--- Action item ---
With pictures excluded, output exactly the lines that run from the first line of the data below through the line containing "m.diffuse_color = (*rgb, 1)".

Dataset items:
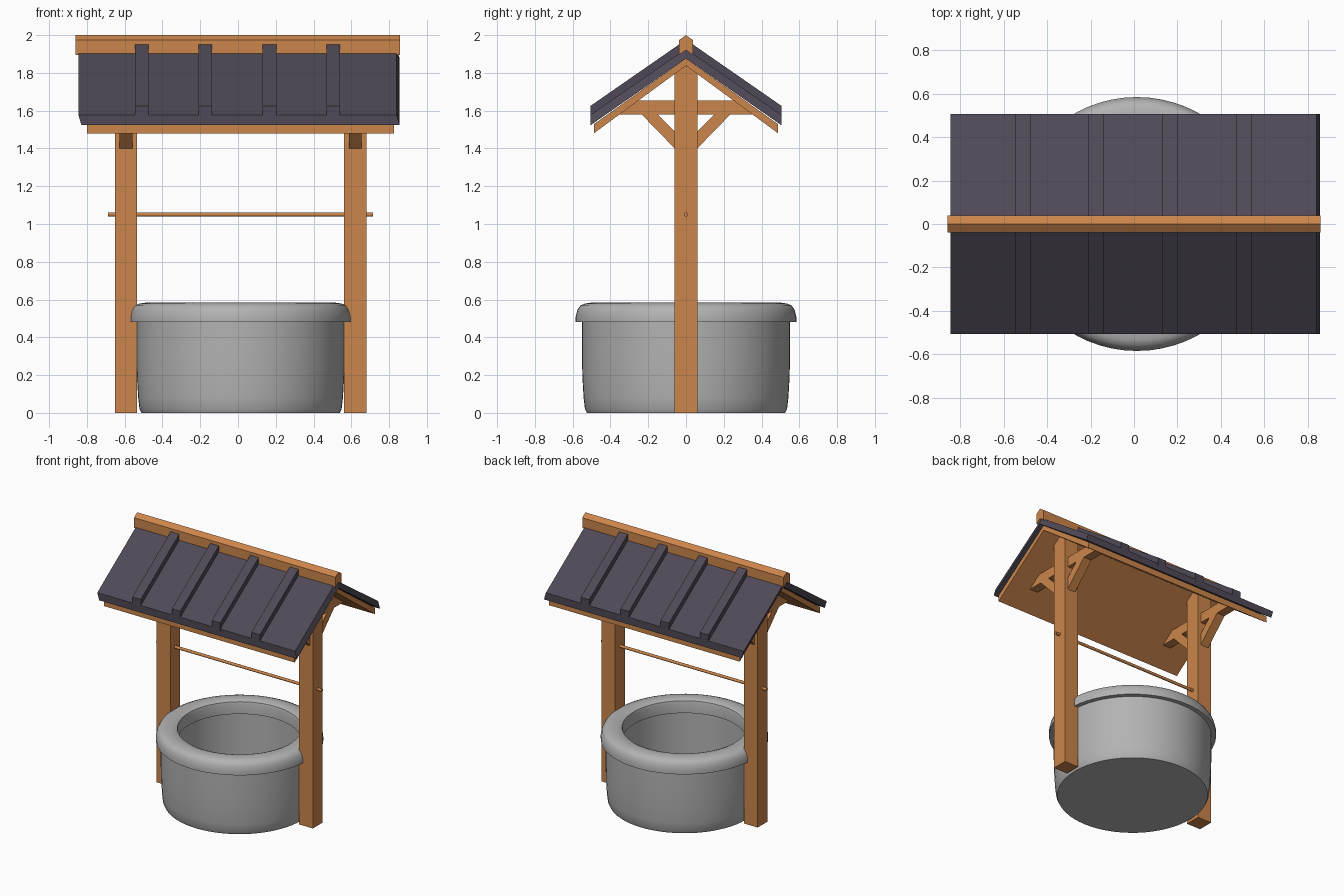
import bpy, bmesh, math

cube = bpy.data.objects.get("Cube")
if cube:
    bpy.data.objects.remove(cube, do_unlink=True)


def material(name, rgb):
    m = bpy.data.materials.new(name)
    m.use_nodes = True
    m.diffuse_color = (*rgb, 1)
    bsdf = next(n for n in m.node_tree.nodes if n.type == 'BSDF_PRINCIPLED')
    bsdf.inputs["Base Color"].default_value = (*rgb, 1)
    return m


WOOD = material("warm wood", (0.60, 0.235, 0.07))
SLATE = material("dark slate", (0.078, 0.066, 0.092))
STONE = material("grey stone", (0.45, 0.45, 0.45))
MID = 0.0135  # the frame and basin sit slightly off the roof centre


def finish(name, bm, mat):
    bmesh.ops.recalc_face_normals(bm, faces=bm.faces)
    mesh = bpy.data.meshes.new(name)
    bm.to_mesh(mesh)
    bm.free()
    mesh.materials.append(mat)
    ob = bpy.data.objects.new(name, mesh)
    bpy.context.collection.objects.link(ob)
    return ob


def smooth(ob, degrees):
    bpy.ops.object.select_all(action='DESELECT')
    ob.select_set(True)
    bpy.context.view_layer.objects.active = ob
    bpy.ops.object.shade_smooth_by_angle(angle=math.radians(degrees))


def extrude_x(name, profile, x0, x1, mat, flip=1):
    """Extrude a (y, z) outline along x; flip=-1 mirrors it in y."""
    bm = bmesh.new()
    a, b = ([bm.verts.new((x, flip * y, z)) for y, z in profile] for x in (x0, x1))
    bm.faces.new(a)
    bm.faces.new(b)
    for i in range(len(a)):
        j = (i + 1) % len(a)
        bm.faces.new((a[i], a[j], b[j], b[i]))
    return finish(name, bm, mat)


def lathe(name, profile, mat, steps=64):
    """Spin a closed (radius, z) outline round the basin axis."""
    bm = bmesh.new()
    verts = [bm.verts.new((MID + r, 0, z)) for r, z in profile]
    edges = [bm.edges.new(p) for p in zip(verts, verts[1:])]
    bmesh.ops.spin(bm, geom=verts + edges, cent=(MID, 0, 0), axis=(0, 0, 1),
                   angle=math.tau, steps=steps)
    bmesh.ops.remove_doubles(bm, verts=bm.verts, dist=0.0005)
    ob = finish(name, bm, mat)
    smooth(ob, 35)
    return ob


# Stone basin with a closed base, and its overhanging rim
lathe("basin", [(0, 0), (0.525, 0), (0.535, 0.02), (0.542, 0.08), (0.548, 0.18),
                (0.551, 0.3), (0.551, 0.5), (0.45, 0.5), (0.45, 0.05), (0, 0.05)], STONE)
lathe("basin_rim", [(0.43, 0.48), (0.584, 0.48), (0.584, 0.51), (0.575, 0.545),
                    (0.56, 0.568), (0.535, 0.579), (0.5, 0.584), (0.46, 0.583),
                    (0.435, 0.572), (0.43, 0.555), (0.43, 0.48)], STONE)

# Posts, cross beams and diagonal braces at both ends
for side, s in (("right", -1), ("left", 1)):
    x = MID + s * 0.607
    extrude_x(side + "_post", [(-0.06, 0), (0.06, 0), (0.06, 1.795), (0, 1.838),
                               (-0.06, 1.795)], x - 0.059, x + 0.059, WOOD)
    extrude_x(side + "_cross_beam", [(-0.355, 1.58), (0.355, 1.58), (0.255, 1.655),
                                     (-0.255, 1.655)], x - 0.034, x + 0.034, WOOD)
    for end, f in (("front", -1), ("back", 1)):
        extrude_x(f"{side}_{end}_brace", [(0.05, 1.39), (0.235, 1.58), (0.15, 1.58),
                                          (0.05, 1.48)], x - 0.034, x + 0.034, WOOD, f)

# Windlass axle through the posts
bm = bmesh.new()
bmesh.ops.create_cone(bm, cap_ends=True, segments=16, radius1=0.011, radius2=0.011, depth=1.405)
for v in bm.verts:
    v.co = (MID + v.co.z, v.co.x, 1.05 + v.co.y)
smooth(finish("axle", bm, WOOD), 40)

# Two roof slopes: boards, slate sheet and raised battens
for end, f in (("front", -1), ("back", 1)):
    extrude_x(end + "_roof_boards", [(0, 1.838), (0.488, 1.48), (0.488, 1.528), (0, 1.876)],
              -0.8, 0.825, WOOD, f)
    sheet = extrude_x(end + "_slate_sheet", [(0, 1.876), (0.505, 1.523), (0.505, 1.578),
                                             (0, 1.928)], -0.845, 0.84, SLATE, f)
    # the sheet ends are slightly raked
    for i in (0, 1, 4, 5):
        sheet.data.vertices[i].co.x += 0.016
    for n, x in enumerate((-0.51, -0.173, 0.167, 0.505)):
        extrude_x(f"{end}_batten_{n + 1}", [(0.02, 1.9), (0.506, 1.56), (0.506, 1.625),
                                            (0.02, 1.962)], x - 0.036, x + 0.036, SLATE, f)

# Ridge cap
extrude_x("ridge_cap", [(-0.038, 1.895), (0, 1.92), (0.038, 1.895), (0.038, 1.973),
                        (0, 2.0), (-0.038, 1.973)], -0.859, 0.857, WOOD)
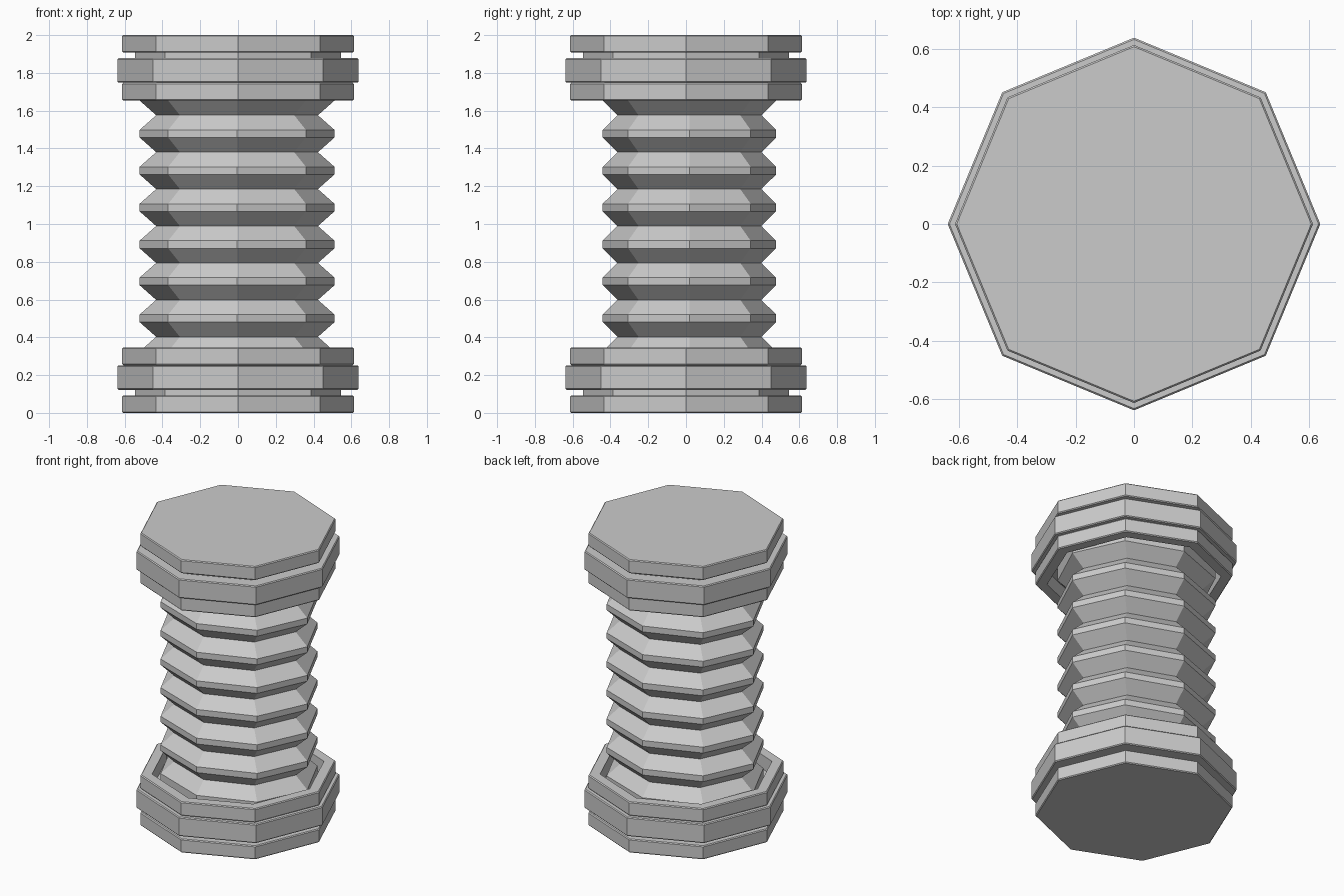
import bpy, bmesh
from math import cos, sin, pi

if "Cube" in bpy.data.objects:
    bpy.data.objects.remove(bpy.data.objects["Cube"])

SIDES = 8


def lathe(name, profile, centre=(0, 0), scale=(1, 1), closed=False):
    """Spin (radius, z) points into an eight-sided flat-faced solid."""
    bm = bmesh.new()
    rings = [[bm.verts.new((centre[0] + r * scale[0] * cos(2 * pi * i / SIDES),
                            centre[1] + r * scale[1] * sin(2 * pi * i / SIDES), z))
              for i in range(SIDES)] for r, z in profile]
    pairs = list(zip(rings, rings[1:]))
    if closed:
        pairs.append((rings[-1], rings[0]))
    for a, b in pairs:
        for i in range(SIDES):
            j = (i + 1) % SIDES
            bm.faces.new((a[i], a[j], b[j], b[i]))
    if not closed:
        bm.faces.new(rings[0])
        bm.faces.new(rings[-1])
    bmesh.ops.recalc_face_normals(bm, faces=bm.faces)
    mesh = bpy.data.meshes.new(name)
    bm.to_mesh(mesh)
    bm.free()
    obj = bpy.data.objects.new(name, mesh)
    bpy.context.collection.objects.link(obj)
    return obj


def disc(r, z0, z1, c=0.006):
    """Profile of a disc with small chamfered rims."""
    return [(r - c, z0), (r, z0 + c), (r, z1 - c), (r - c, z1)]


# End caps: plate, narrow neck, wide flange and open collar; top mirrors bottom
for end in ("bottom", "top"):
    def place(profile):
        return [(r, z if end == "bottom" else 2 - z) for r, z in profile]
    lathe(end + "_plate", place(disc(0.613, 0, 0.093)))
    lathe(end + "_neck", place([(0.545, 0.093), (0.545, 0.122)]))
    lathe(end + "_flange", place(disc(0.638, 0.122, 0.252)))
    collar = disc(0.613, 0.252, 0.347) + [(0.54, 0.347), (0.54, 0.252)]
    lathe(end + "_collar", place(collar), closed=True)

# Bellows: repeated ridges, slightly oval and offset, ending inside the collars
pitch, first = 0.1955, 0.305
bellows = [(1.0, 0.252)]
for i in range(8):
    z = first + i * pitch
    bellows += [(1.0, z - 0.02), (1.0, z + 0.02)]
    if i < 7:
        bellows.append((0.83, z + pitch / 2))
bellows = bellows[1:]
bellows[0] = (1.0, 0.252)
bellows[-1] = (1.0, 1.748)
lathe("bellows", bellows, centre=(-0.005, 0.018), scale=(0.516, 0.459))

--- Result below ---
import bpy, bmesh, math

cube = bpy.data.objects.get("Cube")
if cube:
    bpy.data.objects.remove(cube, do_unlink=True)


def material(name, rgb):
    m = bpy.data.materials.new(name)
    m.use_nodes = True
    m.diffuse_color = (*rgb, 1)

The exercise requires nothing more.